──────── TASK INPUTS ────────

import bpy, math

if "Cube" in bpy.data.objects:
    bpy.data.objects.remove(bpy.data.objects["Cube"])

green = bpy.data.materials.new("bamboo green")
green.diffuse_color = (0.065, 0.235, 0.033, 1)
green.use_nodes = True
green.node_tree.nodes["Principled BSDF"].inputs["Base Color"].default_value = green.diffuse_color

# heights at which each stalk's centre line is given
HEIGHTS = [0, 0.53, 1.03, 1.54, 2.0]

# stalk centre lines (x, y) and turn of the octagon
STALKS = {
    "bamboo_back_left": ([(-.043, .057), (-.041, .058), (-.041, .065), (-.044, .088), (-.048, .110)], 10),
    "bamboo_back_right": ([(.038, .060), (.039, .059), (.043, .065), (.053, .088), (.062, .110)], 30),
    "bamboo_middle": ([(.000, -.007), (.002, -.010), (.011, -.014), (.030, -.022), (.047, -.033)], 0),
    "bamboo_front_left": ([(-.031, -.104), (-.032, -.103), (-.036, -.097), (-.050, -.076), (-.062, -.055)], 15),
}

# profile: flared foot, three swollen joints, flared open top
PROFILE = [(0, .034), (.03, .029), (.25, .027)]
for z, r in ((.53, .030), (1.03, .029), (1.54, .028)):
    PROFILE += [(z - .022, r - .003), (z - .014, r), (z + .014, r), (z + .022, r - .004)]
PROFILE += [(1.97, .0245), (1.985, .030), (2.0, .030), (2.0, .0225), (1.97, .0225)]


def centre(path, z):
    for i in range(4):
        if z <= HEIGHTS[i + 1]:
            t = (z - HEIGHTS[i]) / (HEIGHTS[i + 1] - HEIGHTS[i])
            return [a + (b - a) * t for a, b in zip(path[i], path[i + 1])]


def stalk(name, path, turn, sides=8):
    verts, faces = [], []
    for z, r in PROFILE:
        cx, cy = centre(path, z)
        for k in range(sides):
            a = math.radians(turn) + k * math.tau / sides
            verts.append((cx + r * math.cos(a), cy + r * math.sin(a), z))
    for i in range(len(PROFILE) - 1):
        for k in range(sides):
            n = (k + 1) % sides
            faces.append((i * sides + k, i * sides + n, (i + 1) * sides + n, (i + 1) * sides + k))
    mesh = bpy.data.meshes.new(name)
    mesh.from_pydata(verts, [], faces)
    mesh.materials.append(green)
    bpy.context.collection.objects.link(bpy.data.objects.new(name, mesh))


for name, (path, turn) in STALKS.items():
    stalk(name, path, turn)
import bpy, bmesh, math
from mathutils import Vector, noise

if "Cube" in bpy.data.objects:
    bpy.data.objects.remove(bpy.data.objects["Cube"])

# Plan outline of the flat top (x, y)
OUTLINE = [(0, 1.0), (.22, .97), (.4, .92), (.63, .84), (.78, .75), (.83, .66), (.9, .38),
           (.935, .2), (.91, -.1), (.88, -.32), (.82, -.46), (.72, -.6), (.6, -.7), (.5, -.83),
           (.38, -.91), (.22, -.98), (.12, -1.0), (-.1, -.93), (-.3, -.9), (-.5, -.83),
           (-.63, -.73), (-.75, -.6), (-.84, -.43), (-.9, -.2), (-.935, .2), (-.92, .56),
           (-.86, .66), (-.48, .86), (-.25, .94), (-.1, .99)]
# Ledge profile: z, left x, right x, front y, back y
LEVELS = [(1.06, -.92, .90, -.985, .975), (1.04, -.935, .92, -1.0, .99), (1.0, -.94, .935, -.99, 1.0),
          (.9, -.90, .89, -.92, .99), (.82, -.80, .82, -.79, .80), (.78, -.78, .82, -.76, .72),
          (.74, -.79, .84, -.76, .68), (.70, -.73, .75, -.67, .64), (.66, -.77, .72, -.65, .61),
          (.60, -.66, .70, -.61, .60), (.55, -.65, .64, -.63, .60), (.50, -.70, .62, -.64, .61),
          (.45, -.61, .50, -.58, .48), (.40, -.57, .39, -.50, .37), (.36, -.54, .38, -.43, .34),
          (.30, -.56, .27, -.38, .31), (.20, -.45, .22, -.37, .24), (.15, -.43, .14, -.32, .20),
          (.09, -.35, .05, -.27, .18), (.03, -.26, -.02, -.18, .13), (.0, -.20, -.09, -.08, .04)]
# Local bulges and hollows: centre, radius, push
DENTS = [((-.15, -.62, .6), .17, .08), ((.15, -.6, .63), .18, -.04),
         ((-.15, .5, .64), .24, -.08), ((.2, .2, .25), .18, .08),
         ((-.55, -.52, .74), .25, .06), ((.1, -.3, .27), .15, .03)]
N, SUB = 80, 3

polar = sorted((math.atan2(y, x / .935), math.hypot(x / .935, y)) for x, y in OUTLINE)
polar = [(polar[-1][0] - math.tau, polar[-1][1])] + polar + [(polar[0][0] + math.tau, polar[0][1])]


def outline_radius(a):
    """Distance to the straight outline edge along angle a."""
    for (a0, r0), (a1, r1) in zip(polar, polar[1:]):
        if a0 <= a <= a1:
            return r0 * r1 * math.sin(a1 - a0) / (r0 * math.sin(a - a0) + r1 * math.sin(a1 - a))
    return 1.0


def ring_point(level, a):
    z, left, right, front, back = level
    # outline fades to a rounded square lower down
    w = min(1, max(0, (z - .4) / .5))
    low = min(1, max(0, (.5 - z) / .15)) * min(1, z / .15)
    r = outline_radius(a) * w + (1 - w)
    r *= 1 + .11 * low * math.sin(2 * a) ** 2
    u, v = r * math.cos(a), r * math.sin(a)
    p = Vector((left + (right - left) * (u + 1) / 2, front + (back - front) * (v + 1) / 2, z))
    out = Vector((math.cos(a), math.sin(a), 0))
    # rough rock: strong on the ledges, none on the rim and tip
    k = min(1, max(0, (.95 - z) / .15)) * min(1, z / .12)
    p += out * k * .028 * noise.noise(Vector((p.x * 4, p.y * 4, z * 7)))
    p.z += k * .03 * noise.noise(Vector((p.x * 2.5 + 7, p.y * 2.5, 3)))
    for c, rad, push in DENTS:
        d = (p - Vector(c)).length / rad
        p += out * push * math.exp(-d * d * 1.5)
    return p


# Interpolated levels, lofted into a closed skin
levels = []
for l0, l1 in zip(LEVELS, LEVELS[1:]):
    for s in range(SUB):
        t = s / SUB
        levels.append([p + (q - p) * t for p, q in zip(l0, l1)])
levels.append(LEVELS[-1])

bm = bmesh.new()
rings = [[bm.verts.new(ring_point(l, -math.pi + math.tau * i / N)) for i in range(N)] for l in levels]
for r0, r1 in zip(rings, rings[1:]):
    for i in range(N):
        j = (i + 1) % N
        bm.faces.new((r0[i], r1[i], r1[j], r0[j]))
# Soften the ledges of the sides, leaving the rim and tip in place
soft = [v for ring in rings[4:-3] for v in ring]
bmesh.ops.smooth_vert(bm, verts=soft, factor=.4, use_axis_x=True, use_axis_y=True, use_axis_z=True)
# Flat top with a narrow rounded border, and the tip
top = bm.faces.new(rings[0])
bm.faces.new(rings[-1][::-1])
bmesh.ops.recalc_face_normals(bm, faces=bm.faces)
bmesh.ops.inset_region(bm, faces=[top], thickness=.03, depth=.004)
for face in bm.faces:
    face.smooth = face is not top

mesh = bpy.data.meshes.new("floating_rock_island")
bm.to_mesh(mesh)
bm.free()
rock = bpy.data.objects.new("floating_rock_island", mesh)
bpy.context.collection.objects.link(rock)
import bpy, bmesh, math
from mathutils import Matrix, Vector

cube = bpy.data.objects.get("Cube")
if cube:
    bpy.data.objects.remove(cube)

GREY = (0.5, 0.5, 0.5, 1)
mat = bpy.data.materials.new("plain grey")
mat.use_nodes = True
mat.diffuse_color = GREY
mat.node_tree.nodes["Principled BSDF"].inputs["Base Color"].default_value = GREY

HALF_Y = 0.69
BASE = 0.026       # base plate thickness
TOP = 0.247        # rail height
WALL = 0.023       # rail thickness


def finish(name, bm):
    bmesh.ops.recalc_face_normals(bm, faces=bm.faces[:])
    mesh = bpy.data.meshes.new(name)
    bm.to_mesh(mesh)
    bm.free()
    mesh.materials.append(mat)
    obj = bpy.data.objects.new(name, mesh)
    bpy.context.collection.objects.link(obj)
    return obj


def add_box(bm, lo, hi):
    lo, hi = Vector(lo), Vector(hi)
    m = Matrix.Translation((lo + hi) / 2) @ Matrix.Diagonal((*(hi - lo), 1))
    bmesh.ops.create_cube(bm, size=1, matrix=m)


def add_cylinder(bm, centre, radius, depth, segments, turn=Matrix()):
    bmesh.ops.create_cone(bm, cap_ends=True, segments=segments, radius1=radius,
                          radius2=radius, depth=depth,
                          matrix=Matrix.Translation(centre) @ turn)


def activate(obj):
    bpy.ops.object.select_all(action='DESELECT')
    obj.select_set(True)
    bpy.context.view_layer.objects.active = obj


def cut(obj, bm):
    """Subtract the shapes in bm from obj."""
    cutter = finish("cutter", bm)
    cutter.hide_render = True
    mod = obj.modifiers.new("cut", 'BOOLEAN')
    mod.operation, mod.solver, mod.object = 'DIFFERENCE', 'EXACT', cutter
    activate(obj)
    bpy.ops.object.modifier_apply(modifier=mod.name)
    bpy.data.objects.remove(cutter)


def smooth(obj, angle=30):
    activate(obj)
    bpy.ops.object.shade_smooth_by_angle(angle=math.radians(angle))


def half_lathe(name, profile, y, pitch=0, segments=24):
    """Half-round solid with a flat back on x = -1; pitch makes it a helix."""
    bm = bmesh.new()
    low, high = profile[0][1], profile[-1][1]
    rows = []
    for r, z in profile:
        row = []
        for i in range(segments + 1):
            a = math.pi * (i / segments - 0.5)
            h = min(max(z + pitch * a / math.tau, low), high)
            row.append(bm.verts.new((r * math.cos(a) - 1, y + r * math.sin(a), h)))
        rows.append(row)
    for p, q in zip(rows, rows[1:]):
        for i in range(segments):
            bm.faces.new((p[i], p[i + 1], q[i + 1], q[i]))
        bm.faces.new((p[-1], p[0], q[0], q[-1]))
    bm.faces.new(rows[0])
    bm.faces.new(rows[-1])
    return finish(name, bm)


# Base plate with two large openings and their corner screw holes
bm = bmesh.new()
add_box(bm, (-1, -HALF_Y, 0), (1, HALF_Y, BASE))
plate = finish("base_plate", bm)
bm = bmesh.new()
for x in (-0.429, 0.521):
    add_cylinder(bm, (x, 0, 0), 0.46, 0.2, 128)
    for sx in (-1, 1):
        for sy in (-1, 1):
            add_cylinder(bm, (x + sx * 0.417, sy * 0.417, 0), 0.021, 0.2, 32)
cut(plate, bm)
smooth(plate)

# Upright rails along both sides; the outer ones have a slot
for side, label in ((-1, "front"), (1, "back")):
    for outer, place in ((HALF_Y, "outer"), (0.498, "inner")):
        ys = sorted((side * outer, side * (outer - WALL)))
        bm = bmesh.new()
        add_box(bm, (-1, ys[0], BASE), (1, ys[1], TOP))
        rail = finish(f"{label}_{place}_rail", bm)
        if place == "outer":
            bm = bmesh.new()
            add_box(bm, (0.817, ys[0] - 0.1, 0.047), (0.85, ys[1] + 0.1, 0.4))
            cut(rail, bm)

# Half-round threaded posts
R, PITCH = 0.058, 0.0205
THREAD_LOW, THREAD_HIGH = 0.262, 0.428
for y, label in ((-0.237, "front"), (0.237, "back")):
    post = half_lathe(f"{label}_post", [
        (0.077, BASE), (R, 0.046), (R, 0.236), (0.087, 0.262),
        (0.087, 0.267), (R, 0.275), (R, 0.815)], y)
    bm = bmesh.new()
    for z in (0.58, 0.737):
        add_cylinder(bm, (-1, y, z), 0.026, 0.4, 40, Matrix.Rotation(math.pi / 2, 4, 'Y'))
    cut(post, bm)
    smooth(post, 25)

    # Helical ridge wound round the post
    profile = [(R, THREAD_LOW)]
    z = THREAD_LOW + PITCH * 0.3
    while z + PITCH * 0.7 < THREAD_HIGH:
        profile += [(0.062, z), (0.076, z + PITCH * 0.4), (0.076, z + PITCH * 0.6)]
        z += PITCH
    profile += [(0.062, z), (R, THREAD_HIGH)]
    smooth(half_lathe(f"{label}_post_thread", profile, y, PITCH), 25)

────────

YOUR OBJECTIVE: Copy out, in full, each line above that has the word "noise" in it.

RESPONSE AREA:
from mathutils import Vector, noise
    p += out * k * .028 * noise.noise(Vector((p.x * 4, p.y * 4, z * 7)))
    p.z += k * .03 * noise.noise(Vector((p.x * 2.5 + 7, p.y * 2.5, 3)))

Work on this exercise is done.